Are companies obliged to accommodate staff returning from a career break? Is it a reasonableness test and how long should this take?Posted in : Seamus Says - Employment Law Discussion on 6 April 2018
Q. Are companies obliged to accommodate staff returning from a career break? Is it a reasonableness test and how long should this take?
Seamus: There is no reasonable test, as far as I'm aware, in terms of career breaks. My experience with career breaks tends to be that they need to be well-defined. There needs to be a policy in place for career breaks and there needs to be a clear agreement between the employee and employer when it comes to how the career break is going to operate. Most of my experience in and around career breaks has probably been through advising a number of grammar schools on applications by teachers to take career breaks.

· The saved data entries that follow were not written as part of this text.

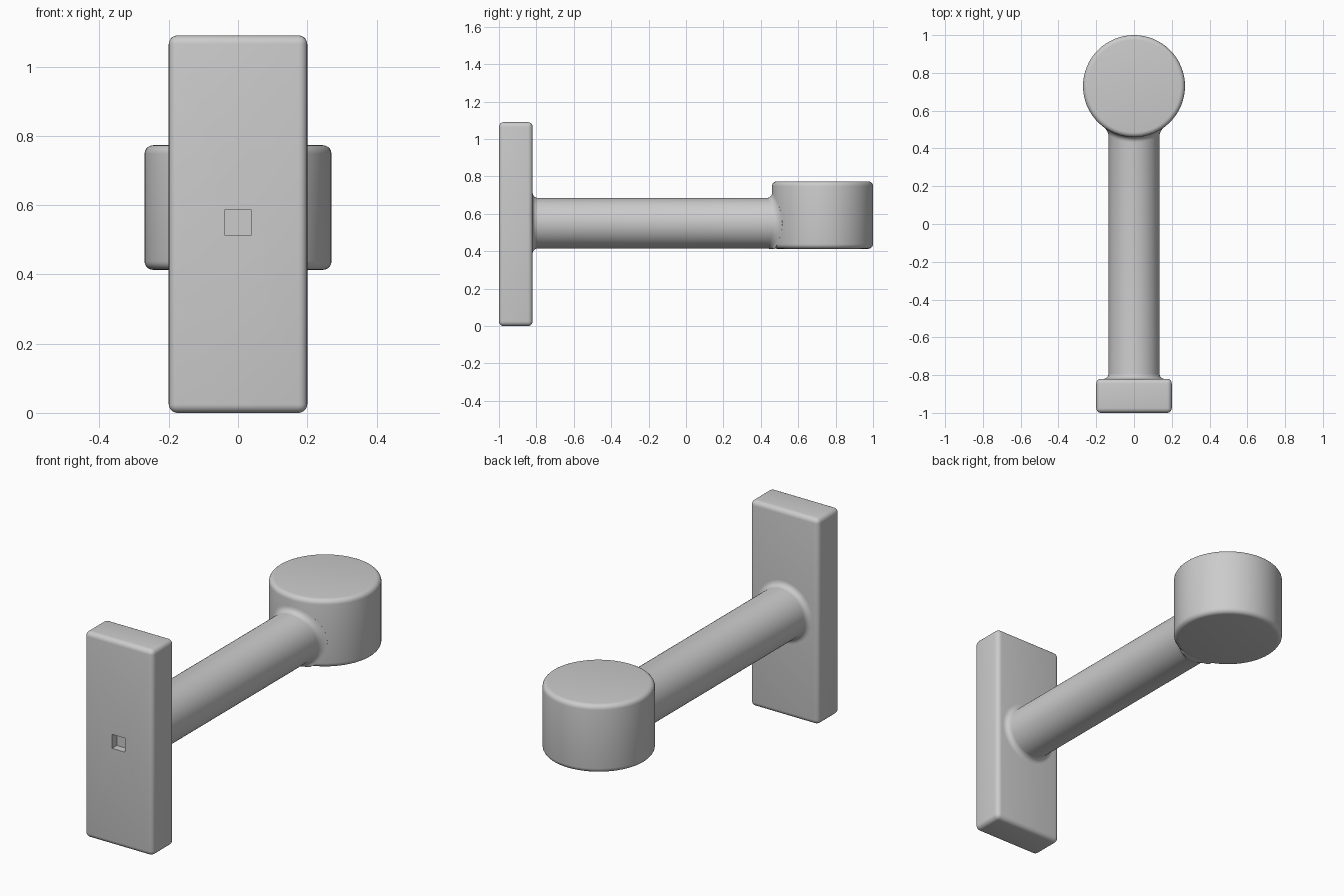
import bpy, bmesh, math
from mathutils import Matrix

old = bpy.data.objects.get("Cube")
if old:
    bpy.data.objects.remove(old, do_unlink=True)

grey = bpy.data.materials.new("plain_grey")
grey.use_nodes = True
grey.diffuse_color = (0.6, 0.6, 0.6, 1)
grey.node_tree.nodes["Principled BSDF"].inputs["Base Color"].default_value = (0.6, 0.6, 0.6, 1)

AXIS_Z = 0.55                      # height of the arm axis
ARM_R, FILLET = 0.135, 0.028
PLATE_BACK = -0.82
HEAD_R, HEAD_Y, HEAD_LOW, HEAD_TOP = 0.27, 0.73, 0.413, 0.773
ROUND = 0.025


def finish(bm, name):
    bmesh.ops.recalc_face_normals(bm, faces=bm.faces)
    mesh = bpy.data.meshes.new(name)
    bm.to_mesh(mesh)
    bm.free()
    mesh.materials.append(grey)
    obj = bpy.data.objects.new(name, mesh)
    bpy.context.collection.objects.link(obj)
    bpy.ops.object.select_all(action='DESELECT')
    obj.select_set(True)
    bpy.context.view_layer.objects.active = obj
    bpy.ops.object.shade_smooth_by_angle(angle=math.radians(35))
    return obj


def round_edges(bm, edges):
    bmesh.ops.bevel(bm, geom=edges, offset=ROUND, offset_type='OFFSET',
                    segments=5, profile=0.5, affect='EDGES')


# Mounting plate: rounded slab with a small square socket in its front
bm = bmesh.new()
size = Matrix.Diagonal((0.4, 0.18, 1.09, 1))
bmesh.ops.create_cube(bm, size=1, matrix=Matrix.Translation((0, -0.91, 0.545)) @ size)
round_edges(bm, bm.edges[:])
bm.normal_update()
front = max((f for f in bm.faces if f.normal.y < -0.99), key=lambda f: f.calc_area())
for depth in (0, 0.04):
    bmesh.ops.inset_individual(bm, faces=[front], thickness=0.005)
    for v in front.verts:
        v.co.x = math.copysign(0.037, v.co.x)
        v.co.z = AXIS_Z + math.copysign(0.037, v.co.z - AXIS_Z)
        v.co.y = -1 + depth
finish(bm, "mounting_plate")

# Head: upright drum with rounded rims
bm = bmesh.new()
bmesh.ops.create_cone(bm, cap_ends=True, segments=64, radius1=HEAD_R, radius2=HEAD_R,
                      depth=HEAD_TOP - HEAD_LOW,
                      matrix=Matrix.Translation((0, HEAD_Y, (HEAD_LOW + HEAD_TOP) / 2)))
rims = [e for e in bm.edges if abs(e.verts[0].co.z - e.verts[1].co.z) < 0.001]
round_edges(bm, rims)
finish(bm, "drum_head")


# Arm: round bar with a fillet flaring into the plate and into the drum
def plate_surface(x):
    return PLATE_BACK


def drum_surface(x):
    return HEAD_Y - math.sqrt(HEAD_R ** 2 - x ** 2)


SEGMENTS, STEPS = 64, 6
sections = [(plate_surface, 1, i / STEPS) for i in range(STEPS + 1)]
sections += [(drum_surface, -1, 1 - i / STEPS) for i in range(STEPS + 1)]
bm = bmesh.new()
rings = []
for surface, direction, t in sections:
    a = t * math.pi / 2
    radius = ARM_R + FILLET * (1 - math.sin(a))
    ring = []
    for k in range(SEGMENTS):
        u = 2 * math.pi * k / SEGMENTS
        x, z = radius * math.cos(u), AXIS_Z + radius * math.sin(u)
        y = surface(x) + direction * FILLET * (1 - math.cos(a))
        if direction < 0:
            z = max(z, HEAD_LOW)
        ring.append(bm.verts.new((x, y, z)))
    rings.append(ring)
for r0, r1 in zip(rings, rings[1:]):
    for k in range(SEGMENTS):
        n = (k + 1) % SEGMENTS
        bm.faces.new((r0[k], r0[n], r1[n], r1[k]))
# Carry the bar into the drum, so the joint is closed at its lower rim
end = [bm.verts.new((v.co.x * 0.8, HEAD_Y - 0.1, AXIS_Z + (v.co.z - AXIS_Z) * 0.8))
       for v in rings[-1]]
for k in range(SEGMENTS):
    n = (k + 1) % SEGMENTS
    bm.faces.new((rings[-1][k], rings[-1][n], end[n], end[k]))
bm.faces.new(end)
bm.faces.new(rings[0])
finish(bm, "arm")
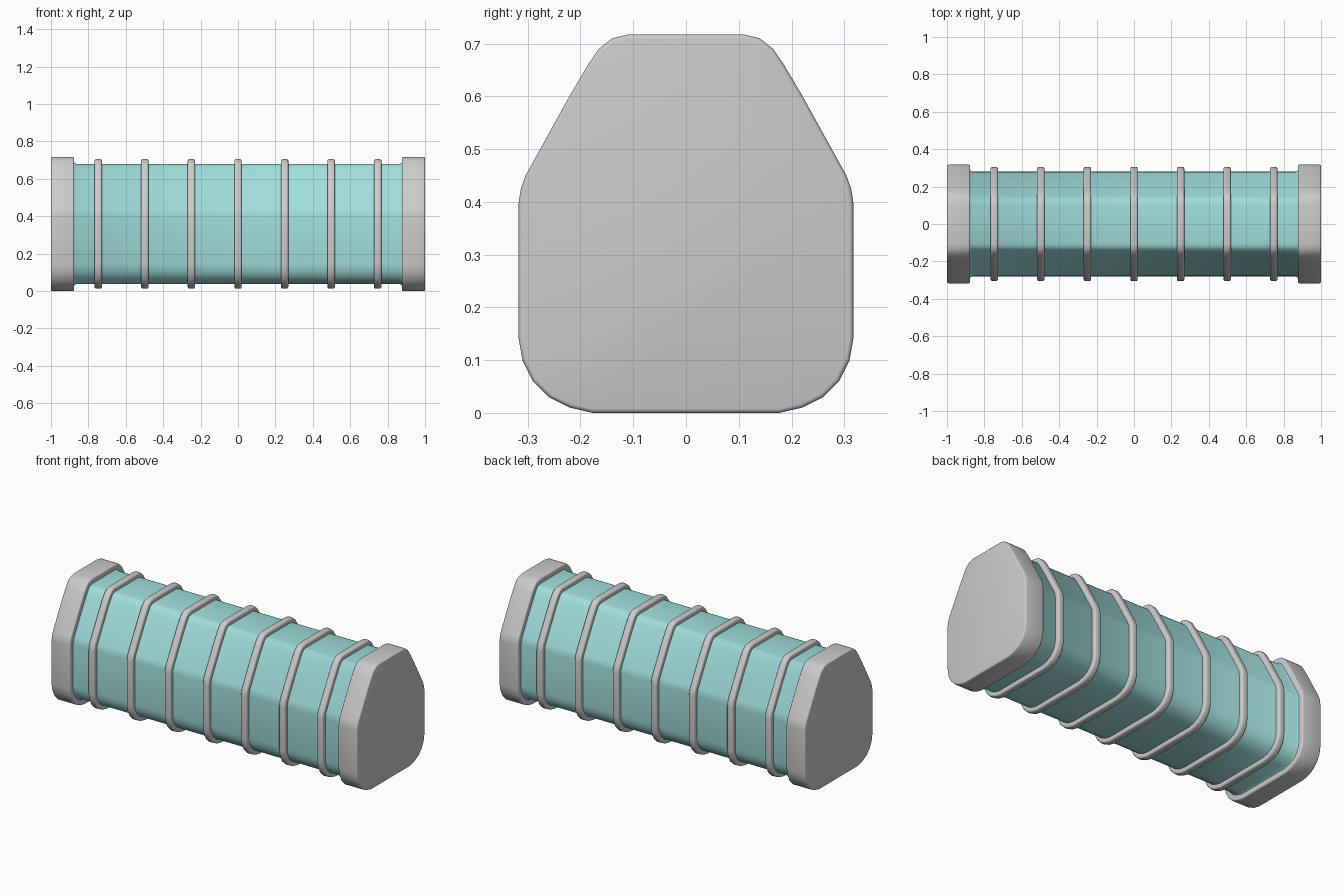
import bpy, bmesh, math
from mathutils import Vector

if "Cube" in bpy.data.objects:
    bpy.data.objects.remove(bpy.data.objects["Cube"])

# Right half of the outer cross-section (y, z), bottom to top, then mirrored
half = [(0.177, 0.0), (0.22, 0.01), (0.26, 0.03), (0.29, 0.06), (0.31, 0.10),
        (0.317, 0.14), (0.317, 0.40), (0.313, 0.425), (0.304, 0.45), (0.22, 0.602),
        (0.185, 0.661), (0.165, 0.69), (0.14, 0.71), (0.11, 0.717)]
profile = [Vector(p) for p in half + [(-y, z) for y, z in reversed(half)]]


def inset(d):
    """Cross-section shrunk evenly by d."""
    out = []
    n = len(profile)
    for i, p in enumerate(profile):
        e1 = (p - profile[i - 1]).normalized()
        e2 = (profile[(i + 1) % n] - p).normalized()
        n1, n2 = Vector((-e1.y, e1.x)), Vector((-e2.y, e2.x))
        out.append(p + (n1 + n2) * d / (1 + n1.dot(n2)))
    return out


def loft(name, stations, closed=False, caps=False, mat=None):
    """Skin through (x, inset) stations along the x axis."""
    bm = bmesh.new()
    loops = [[bm.verts.new((x, p.x, p.y)) for p in inset(d)] for x, d in stations]
    pairs = list(zip(loops, loops[1:]))
    if closed:
        pairs.append((loops[-1], loops[0]))
    n = len(profile)
    for a, b in pairs:
        for i in range(n):
            j = (i + 1) % n
            bm.faces.new((a[i], a[j], b[j], b[i]))
    if caps:
        bm.faces.new(loops[0])
        bm.faces.new(loops[-1])
    bmesh.ops.recalc_face_normals(bm, faces=bm.faces)
    me = bpy.data.meshes.new(name)
    bm.to_mesh(me)
    bm.free()
    ob = bpy.data.objects.new(name, me)
    bpy.context.collection.objects.link(ob)
    if mat:
        me.materials.append(mat)
    bpy.ops.object.select_all(action='DESELECT')
    ob.select_set(True)
    bpy.context.view_layer.objects.active = ob
    bpy.ops.object.shade_smooth_by_angle(angle=math.radians(40))
    return ob


def rounded(x0, x1, d, r, seg=3):
    """Stations of a slab from x0 to x1 with rounded rims of radius r."""
    arc = [(r * (1 - math.cos(t)), r * (1 - math.sin(t)))
           for t in (math.pi / 2 * k / seg for k in range(seg + 1))]
    return [(x0 + a, d + b) for a, b in arc] + [(x1 - a, d + b) for a, b in reversed(arc)]


teal = bpy.data.materials.new("teal_glass")
teal.diffuse_color = (0.35, 0.72, 0.71, 1)
teal.use_nodes = True
teal.node_tree.nodes["Principled BSDF"].inputs["Base Color"].default_value = teal.diffuse_color

# Tube body with a small flare where it meets the end caps
loft("tube_body", [(-0.88, 0.028), (-0.874, 0.031), (-0.865, 0.037),
                   (0.865, 0.037), (0.874, 0.031), (0.88, 0.028)], mat=teal)

# Seven raised hoops
for k in range(-3, 4):
    x = k * 0.249
    hoop = rounded(x - 0.02, x + 0.02, 0.012, 0.01)
    loft(f"hoop_{k + 4}", [(x - 0.02, 0.042)] + hoop + [(x + 0.02, 0.042)], closed=True)

# Solid end caps
for side, a, b in (("left", -1.0, -0.876), ("right", 0.876, 1.0)):
    loft(f"end_cap_{side}", rounded(a, b, 0.0, 0.008), caps=True)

Certainly, there are very clear policies issued by the Department of Education and the Education Authority in terms of how career breaks working in those circumstances, but I think there's a difference between someone having a career break, maybe looking for six months away or a year away, as to maybe an undefined period where someone is looking to take three or five years away.
I think the longer the period, the less reasonable it would be for the employee's expectations to come back into the job they were doing or even for the job to be held open for them. There certainly is a grey area, I think, when you look at our Employment Rights Order as to...
Scott: Continuity of employment.
Seamus: Absolutely. The thing is if you're made redundant while you're on a career break, if you've been on a career break for two years, do those two years still add to your redundancy? There's nothing in place legislation-wise to tell us that. So, really, you're probably looking to the guidance of the tribunal in terms of how that's figured out.
More on Contracts of Employment
The information in this article is provided as part of Legal-Island's Employment Law Hub. We regret we are not able to respond to requests for specific legal or HR queries and recommend that professional advice is obtained before relying on information supplied anywhere within this article.